Below are records; how many of their lines contain "math"? Answer with only the number.

•••

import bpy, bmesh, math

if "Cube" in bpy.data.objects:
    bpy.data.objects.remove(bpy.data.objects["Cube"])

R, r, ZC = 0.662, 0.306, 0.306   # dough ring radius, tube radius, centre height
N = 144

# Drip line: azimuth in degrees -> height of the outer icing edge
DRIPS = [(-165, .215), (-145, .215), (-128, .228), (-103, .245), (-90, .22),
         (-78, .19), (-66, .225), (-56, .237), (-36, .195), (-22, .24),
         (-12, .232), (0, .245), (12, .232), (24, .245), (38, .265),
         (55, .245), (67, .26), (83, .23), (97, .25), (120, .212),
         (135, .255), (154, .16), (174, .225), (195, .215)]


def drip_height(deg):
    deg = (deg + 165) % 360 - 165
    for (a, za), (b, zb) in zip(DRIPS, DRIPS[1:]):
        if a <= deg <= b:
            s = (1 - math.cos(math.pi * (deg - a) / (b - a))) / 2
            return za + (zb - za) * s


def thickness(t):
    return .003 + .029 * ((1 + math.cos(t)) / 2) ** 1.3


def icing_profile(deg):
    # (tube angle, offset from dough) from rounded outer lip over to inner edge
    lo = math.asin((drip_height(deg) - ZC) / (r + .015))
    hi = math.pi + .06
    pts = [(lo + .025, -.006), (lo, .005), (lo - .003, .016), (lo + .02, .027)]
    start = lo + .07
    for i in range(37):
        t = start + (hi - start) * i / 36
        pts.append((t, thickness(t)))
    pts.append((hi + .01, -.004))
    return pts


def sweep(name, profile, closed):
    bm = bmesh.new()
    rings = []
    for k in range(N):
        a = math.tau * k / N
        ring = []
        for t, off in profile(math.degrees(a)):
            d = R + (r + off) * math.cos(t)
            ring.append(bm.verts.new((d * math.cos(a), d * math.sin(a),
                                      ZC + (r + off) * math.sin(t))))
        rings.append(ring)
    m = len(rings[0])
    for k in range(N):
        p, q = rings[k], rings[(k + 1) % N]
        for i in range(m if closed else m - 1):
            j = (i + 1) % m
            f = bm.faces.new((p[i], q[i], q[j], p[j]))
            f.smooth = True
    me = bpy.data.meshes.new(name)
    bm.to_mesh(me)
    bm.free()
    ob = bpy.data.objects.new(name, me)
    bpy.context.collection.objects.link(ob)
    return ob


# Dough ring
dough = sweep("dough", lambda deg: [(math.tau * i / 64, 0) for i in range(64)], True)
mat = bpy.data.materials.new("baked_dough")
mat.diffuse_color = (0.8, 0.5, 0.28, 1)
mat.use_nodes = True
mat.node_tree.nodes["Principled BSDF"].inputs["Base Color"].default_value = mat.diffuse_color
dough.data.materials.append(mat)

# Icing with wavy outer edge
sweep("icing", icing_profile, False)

•••

Answer for this exercise: 11